I am reading through Leviticus these days and though the book can get tedious to a modern Western mind (like mine) that can’t comprehend why all these regulations and stipulations for worship and sacrifices are necessary, if you remember that this is a holy God communicating a way of doing things in order that people can approach him and not die (for we humans seem to have a certain propensity towards death and sin instead of life and righteousness, and God has an unfaltering desire to bring humankind near to him)…well, it all makes a lot more sense.
One of the things that struck me about the difference between Levitical law then and our law now is how we have divorced the consequences from any sinful or illegal act. Any crime, no matter what it is, is punishable by jail time (or some restriction of freedom such as house arrest or parole) or a payment of money. The very heart of God screams, “Restore! Repair! Redeem!” in order that relationships and communities might become whole again, yet when our society seeks to make people “pay” for their transgressions, the main punishment we dole out is alienation. It is much easier to punish a person than to teach them how to make it right. Simple impersonal punishment will never change someone’s heart.
One weekend, many many years ago, a few drunken vandals smashed up the mailbox at the end of the laneway leading to our family farm. It didn’t take the police long to catch the young men (drunken criminals are not all that bright) and when they asked my father if he wanted to press charges, he said no, he wanted someone to come and fix his mailbox. The officer made arrangements for the perpetrators to come to my father’s workshop on a Saturday morning and I remember peering out the living room window, waiting for them to arrive, wondering what heinous criminals would look like and feeling a certain fear in my young heart that my father would invite such dangerous persons onto our farm. A young man finally showed up, over an hour late, obviously ill at ease and so nervous about what lay ahead that he had felt the need to down some liquid courage before he came. His friend had refused to come.
I have no idea what exactly transpired between my father and the young man that morning. An hour or two later they emerged from the workshop and much to my relief, my father was unharmed and in fact, seemed taller than he had been that morning when he left the breakfast table; the criminal seemed calm, rather small, and not as menacing as I had imagined. The scarred and dented mailbox went back up on the wooden post later that day and every time I fetched the mail in the next few weeks, I wondered about our vandal. I hoped that he had learned a lesson and didn’t do mean things anymore. I hoped he had stopped drinking too much. I hoped he had listened to whatever it was that my father had said to him. And most of all, I hoped that he had appreciated what a fine man my father was and learned something about compassion and justice and restoration.
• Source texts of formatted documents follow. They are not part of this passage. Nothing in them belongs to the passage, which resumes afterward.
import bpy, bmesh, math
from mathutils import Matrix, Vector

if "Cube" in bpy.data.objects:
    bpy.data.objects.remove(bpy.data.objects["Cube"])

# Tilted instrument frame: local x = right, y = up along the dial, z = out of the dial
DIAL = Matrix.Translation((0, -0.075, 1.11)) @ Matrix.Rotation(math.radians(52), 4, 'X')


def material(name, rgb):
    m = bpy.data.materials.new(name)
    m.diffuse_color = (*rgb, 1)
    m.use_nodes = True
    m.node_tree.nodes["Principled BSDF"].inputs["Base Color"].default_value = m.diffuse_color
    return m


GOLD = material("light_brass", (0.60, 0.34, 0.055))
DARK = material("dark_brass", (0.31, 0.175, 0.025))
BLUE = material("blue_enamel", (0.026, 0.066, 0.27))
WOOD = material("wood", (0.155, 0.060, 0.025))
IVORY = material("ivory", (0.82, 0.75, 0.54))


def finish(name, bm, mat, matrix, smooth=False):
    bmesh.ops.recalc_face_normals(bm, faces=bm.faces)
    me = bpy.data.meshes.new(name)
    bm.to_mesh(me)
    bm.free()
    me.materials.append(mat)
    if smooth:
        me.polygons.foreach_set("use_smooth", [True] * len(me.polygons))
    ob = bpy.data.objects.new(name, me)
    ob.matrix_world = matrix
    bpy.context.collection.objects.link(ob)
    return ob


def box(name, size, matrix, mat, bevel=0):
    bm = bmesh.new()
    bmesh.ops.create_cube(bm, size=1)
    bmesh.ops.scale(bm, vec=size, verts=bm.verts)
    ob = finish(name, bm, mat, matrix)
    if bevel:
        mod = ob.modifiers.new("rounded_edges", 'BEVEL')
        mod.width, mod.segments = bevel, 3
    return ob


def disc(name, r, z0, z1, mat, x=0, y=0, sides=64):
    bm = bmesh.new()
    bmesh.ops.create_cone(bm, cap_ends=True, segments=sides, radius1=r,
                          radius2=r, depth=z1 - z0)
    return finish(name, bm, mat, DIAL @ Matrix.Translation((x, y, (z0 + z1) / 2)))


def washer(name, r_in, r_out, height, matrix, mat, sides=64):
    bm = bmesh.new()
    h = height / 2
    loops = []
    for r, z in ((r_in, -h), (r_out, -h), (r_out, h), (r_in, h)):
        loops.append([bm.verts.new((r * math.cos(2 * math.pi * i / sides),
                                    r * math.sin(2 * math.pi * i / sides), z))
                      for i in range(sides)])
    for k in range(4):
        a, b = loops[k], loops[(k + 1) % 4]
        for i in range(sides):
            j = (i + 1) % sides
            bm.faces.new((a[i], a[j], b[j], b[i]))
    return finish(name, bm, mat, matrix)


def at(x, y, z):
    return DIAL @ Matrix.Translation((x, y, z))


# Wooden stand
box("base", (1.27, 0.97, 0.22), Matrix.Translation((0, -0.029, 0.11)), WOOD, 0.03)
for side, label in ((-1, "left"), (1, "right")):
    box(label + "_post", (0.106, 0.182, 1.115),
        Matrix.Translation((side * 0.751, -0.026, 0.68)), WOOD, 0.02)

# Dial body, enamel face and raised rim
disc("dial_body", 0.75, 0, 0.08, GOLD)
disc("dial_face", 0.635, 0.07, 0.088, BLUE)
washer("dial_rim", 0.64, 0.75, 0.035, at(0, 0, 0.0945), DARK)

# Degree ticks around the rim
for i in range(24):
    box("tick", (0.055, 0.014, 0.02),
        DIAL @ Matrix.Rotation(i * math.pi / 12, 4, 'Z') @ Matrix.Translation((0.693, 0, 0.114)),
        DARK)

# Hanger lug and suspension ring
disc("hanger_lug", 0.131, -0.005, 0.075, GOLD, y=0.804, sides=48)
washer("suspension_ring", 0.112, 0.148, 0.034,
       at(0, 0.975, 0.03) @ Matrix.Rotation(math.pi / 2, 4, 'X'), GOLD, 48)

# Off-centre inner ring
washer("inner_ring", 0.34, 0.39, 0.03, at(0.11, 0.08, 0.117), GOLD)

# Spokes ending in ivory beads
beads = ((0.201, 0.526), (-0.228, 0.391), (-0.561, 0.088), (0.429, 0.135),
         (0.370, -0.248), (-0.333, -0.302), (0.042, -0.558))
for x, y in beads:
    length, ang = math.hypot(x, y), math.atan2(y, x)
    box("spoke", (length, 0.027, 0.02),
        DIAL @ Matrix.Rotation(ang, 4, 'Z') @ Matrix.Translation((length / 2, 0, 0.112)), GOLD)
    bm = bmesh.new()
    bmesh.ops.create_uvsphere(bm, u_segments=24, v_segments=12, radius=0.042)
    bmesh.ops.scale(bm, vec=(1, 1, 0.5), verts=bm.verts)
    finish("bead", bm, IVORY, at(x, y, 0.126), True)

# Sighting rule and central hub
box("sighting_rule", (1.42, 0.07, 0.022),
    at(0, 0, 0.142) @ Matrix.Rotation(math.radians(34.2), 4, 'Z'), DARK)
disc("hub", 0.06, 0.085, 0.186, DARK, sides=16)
What if every time we committed a crime or a sin against someone, we had to make it right? What if you had to come face to face with the person you offended and work together to find a solution? What if you could not simply hide behind prison bars but had to support the family you stole from or rebuild that house you burnt down? I understand that in the case of violent crimes, protecting the innocent is a primary concern, but there must be a better way to deal with violent people than to put them all together in isolation? How will they learn any other way of life? How can they become people of righteousness if they are never around it?
We have mistakenly assumed that withdrawal and isolation are the best way to deal with problems, be they personal or societal – it is easier, but hardly effective. God always says, “Come.” If you are a criminal or a wrongdoer, God says come. If you have been wronged, God says come. And when we as wrongdoers and those who have been wronged can say "Come" to each other, then we will begin to see restoration.